> **Provided material**:
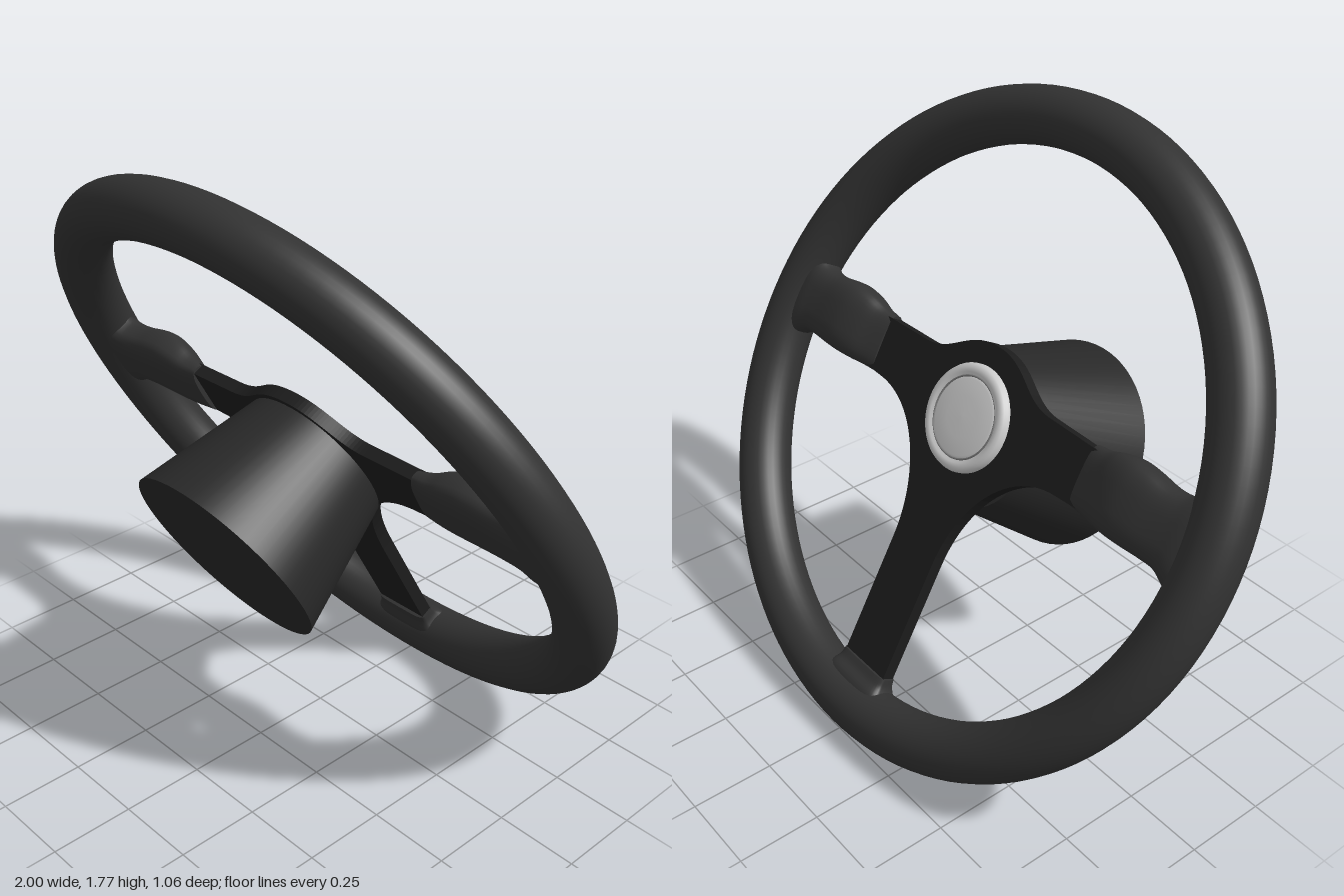
import * as THREE from 'three';

const TILT = 0.51;       // lean of the wheel plane about x
const RIM_R = 0.915, TUBE_R = 0.085;

const mat = (color, side = THREE.FrontSide) =>
  new THREE.MeshStandardMaterial({ color, side });

function add(parent, name, geometry, material) {
  const mesh = new THREE.Mesh(geometry, material);
  mesh.name = name;
  parent.add(mesh);
  return mesh;
}

// Smooth loft along +x; each section is [x, centreY, centreZ, halfY, halfZ]
function loft(sections, steps = 32, sides = 32, power = 0.7) {
  const centre = new THREE.CatmullRomCurve3(sections.map(s => new THREE.Vector3(s[0], s[1], s[2])));
  const size = new THREE.CatmullRomCurve3(sections.map(s => new THREE.Vector3(s[3], s[4], s[0])));
  const round = v => Math.sign(v) * Math.pow(Math.abs(v), power);
  const pos = [], idx = [];
  const ring = t => {
    const c = centre.getPoint(t), h = size.getPoint(t);
    for (let j = 0; j < sides; j++) {
      const a = (j / sides) * Math.PI * 2;
      pos.push(c.x, c.y + h.x * round(Math.cos(a)), c.z + h.y * round(Math.sin(a)));
    }
  };
  for (let i = 0; i <= steps; i++) ring(i / steps);
  for (let i = 0; i < steps; i++) {
    for (let j = 0; j < sides; j++) {
      const k = (j + 1) % sides;
      const a = i * sides + j, b = i * sides + k;
      idx.push(a, b, a + sides, b, b + sides, a + sides);
    }
  }
  // flat cap on the starting end
  const cap = pos.length / 3;
  ring(0);
  for (let j = 1; j < sides - 1; j++) idx.push(cap, cap + j + 1, cap + j);
  const g = new THREE.BufferGeometry();
  g.setAttribute('position', new THREE.Float32BufferAttribute(pos, 3));
  g.setIndex(idx);
  g.computeVertexNormals();
  return g;
}

// Three-armed plate outline, symmetric about x = 0
function spokeShape() {
  const s = new THREE.Shape();
  s.moveTo(0, 0.255);
  s.bezierCurveTo(0.13, 0.255, 0.16, 0.165, 0.27, 0.16);
  s.lineTo(0.52, 0.155);
  s.lineTo(0.52, -0.01);
  s.lineTo(0.4, -0.015);
  s.bezierCurveTo(0.22, -0.02, 0.093, -0.2, 0.093, -0.4);
  s.lineTo(0.093, -0.86);
  s.lineTo(-0.093, -0.86);
  s.lineTo(-0.093, -0.4);
  s.bezierCurveTo(-0.093, -0.2, -0.22, -0.02, -0.4, -0.015);
  s.lineTo(-0.52, -0.01);
  s.lineTo(-0.52, 0.155);
  s.lineTo(-0.27, 0.16);
  s.bezierCurveTo(-0.16, 0.165, -0.13, 0.255, 0, 0.255);
  return s;
}

export function createModel() {
  const model = new THREE.Group();
  model.name = 'steeringWheel';
  const wheel = new THREE.Group();
  wheel.name = 'tiltedWheel';
  wheel.position.y = 0.885;
  wheel.rotation.x = TILT;
  model.add(wheel);

  const leather = mat(0x323232), plate = mat(0x1c1c1c);
  const plastic = mat(0x282828), silver = mat(0xcccccc, THREE.DoubleSide);
  const groove = mat(0x777777);

  // Rim
  add(wheel, 'rim', new THREE.TorusGeometry(RIM_R, TUBE_R, 32, 128), leather);

  // Hub plate with three spokes
  const plateGeo = new THREE.ExtrudeGeometry(spokeShape(), {
    depth: 0.04, bevelEnabled: false, curveSegments: 24,
  });
  plateGeo.translate(0, 0, -0.016);
  add(wheel, 'spokePlate', plateGeo, plate);

  // Padded thumb grips where the side spokes meet the rim
  const gripGeo = loft([
    [0.45, 0.073, 0.008, 0.092, 0.03],
    [0.50, 0.076, 0.004, 0.096, 0.042],
    [0.55, 0.083, -0.004, 0.106, 0.055],
    [0.61, 0.087, -0.010, 0.112, 0.063],
    [0.67, 0.085, -0.010, 0.110, 0.063],
    [0.74, 0.080, -0.006, 0.104, 0.060],
    [0.79, 0.080, -0.003, 0.108, 0.060],
    [0.83, 0.080, 0, 0.130, 0.062],
    [0.88, 0.080, 0, 0.165, 0.055],
  ]);
  for (const side of [1, -1]) {
    const grip = add(wheel, side > 0 ? 'leftGrip' : 'rightGrip', gripGeo, leather);
    grip.scale.x = side;
  }

  // Collar where the lower spoke enters the rim
  const collarGeo = loft([
    [0.785, 0, 0.004, 0.100, 0.03],
    [0.81, 0, 0.003, 0.103, 0.036],
    [0.835, 0, 0, 0.115, 0.05],
    [0.87, 0, 0, 0.14, 0.055],
  ], 12, 32, 0.4);
  collarGeo.rotateZ(-Math.PI / 2);
  add(wheel, 'lowerCollar', collarGeo, leather);

  // Column boss, widening away from the wheel
  const bossGeo = new THREE.CylinderGeometry(0.318, 0.236, 0.396, 64);
  bossGeo.rotateX(Math.PI / 2);
  bossGeo.translate(0, 0.004, 0.222);
  add(wheel, 'columnBoss', bossGeo, plastic);

  // Round centre button on the driver's side
  const button = new THREE.Group();
  button.name = 'centreButton';
  button.position.set(0, 0.03, -0.014);
  button.rotation.x = -Math.PI / 2;
  wheel.add(button);
  const profile = [
    [0.16, 0], [0.16, 0.012], [0.155, 0.022], [0.145, 0.028], [0.132, 0.027],
    [0.124, 0.021], [0.118, 0.021], [0.112, 0.026], [0.06, 0.03], [0, 0.031],
  ].map(p => new THREE.Vector2(...p));
  add(button, 'buttonCap', new THREE.LatheGeometry(profile, 64), silver);
  const ringGeo = new THREE.TorusGeometry(0.121, 0.003, 8, 64);
  ringGeo.rotateX(Math.PI / 2);
  ringGeo.translate(0, 0.021, 0);
  add(button, 'buttonGroove', ringGeo, groove);

  return model;
}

> **Task brief**: The listing above holds a line with "s.lineTo(-0.093, -0.86);" and a line with "from the wheel". Print the stretch from the first through the second, exactly and alone.

> **Problem solution**:
  s.lineTo(-0.093, -0.86);
  s.lineTo(-0.093, -0.4);
  s.bezierCurveTo(-0.093, -0.2, -0.22, -0.02, -0.4, -0.015);
  s.lineTo(-0.52, -0.01);
  s.lineTo(-0.52, 0.155);
  s.lineTo(-0.27, 0.16);
  s.bezierCurveTo(-0.16, 0.165, -0.13, 0.255, 0, 0.255);
  return s;
}

export function createModel() {
  const model = new THREE.Group();
  model.name = 'steeringWheel';
  const wheel = new THREE.Group();
  wheel.name = 'tiltedWheel';
  wheel.position.y = 0.885;
  wheel.rotation.x = TILT;
  model.add(wheel);

  const leather = mat(0x323232), plate = mat(0x1c1c1c);
  const plastic = mat(0x282828), silver = mat(0xcccccc, THREE.DoubleSide);
  const groove = mat(0x777777);

  // Rim
  add(wheel, 'rim', new THREE.TorusGeometry(RIM_R, TUBE_R, 32, 128), leather);

  // Hub plate with three spokes
  const plateGeo = new THREE.ExtrudeGeometry(spokeShape(), {
    depth: 0.04, bevelEnabled: false, curveSegments: 24,
  });
  plateGeo.translate(0, 0, -0.016);
  add(wheel, 'spokePlate', plateGeo, plate);

  // Padded thumb grips where the side spokes meet the rim
  const gripGeo = loft([
    [0.45, 0.073, 0.008, 0.092, 0.03],
    [0.50, 0.076, 0.004, 0.096, 0.042],
    [0.55, 0.083, -0.004, 0.106, 0.055],
    [0.61, 0.087, -0.010, 0.112, 0.063],
    [0.67, 0.085, -0.010, 0.110, 0.063],
    [0.74, 0.080, -0.006, 0.104, 0.060],
    [0.79, 0.080, -0.003, 0.108, 0.060],
    [0.83, 0.080, 0, 0.130, 0.062],
    [0.88, 0.080, 0, 0.165, 0.055],
  ]);
  for (const side of [1, -1]) {
    const grip = add(wheel, side > 0 ? 'leftGrip' : 'rightGrip', gripGeo, leather);
    grip.scale.x = side;
  }

  // Collar where the lower spoke enters the rim
  const collarGeo = loft([
    [0.785, 0, 0.004, 0.100, 0.03],
    [0.81, 0, 0.003, 0.103, 0.036],
    [0.835, 0, 0, 0.115, 0.05],
    [0.87, 0, 0, 0.14, 0.055],
  ], 12, 32, 0.4);
  collarGeo.rotateZ(-Math.PI / 2);
  add(wheel, 'lowerCollar', collarGeo, leather);

  // Column boss, widening away from the wheel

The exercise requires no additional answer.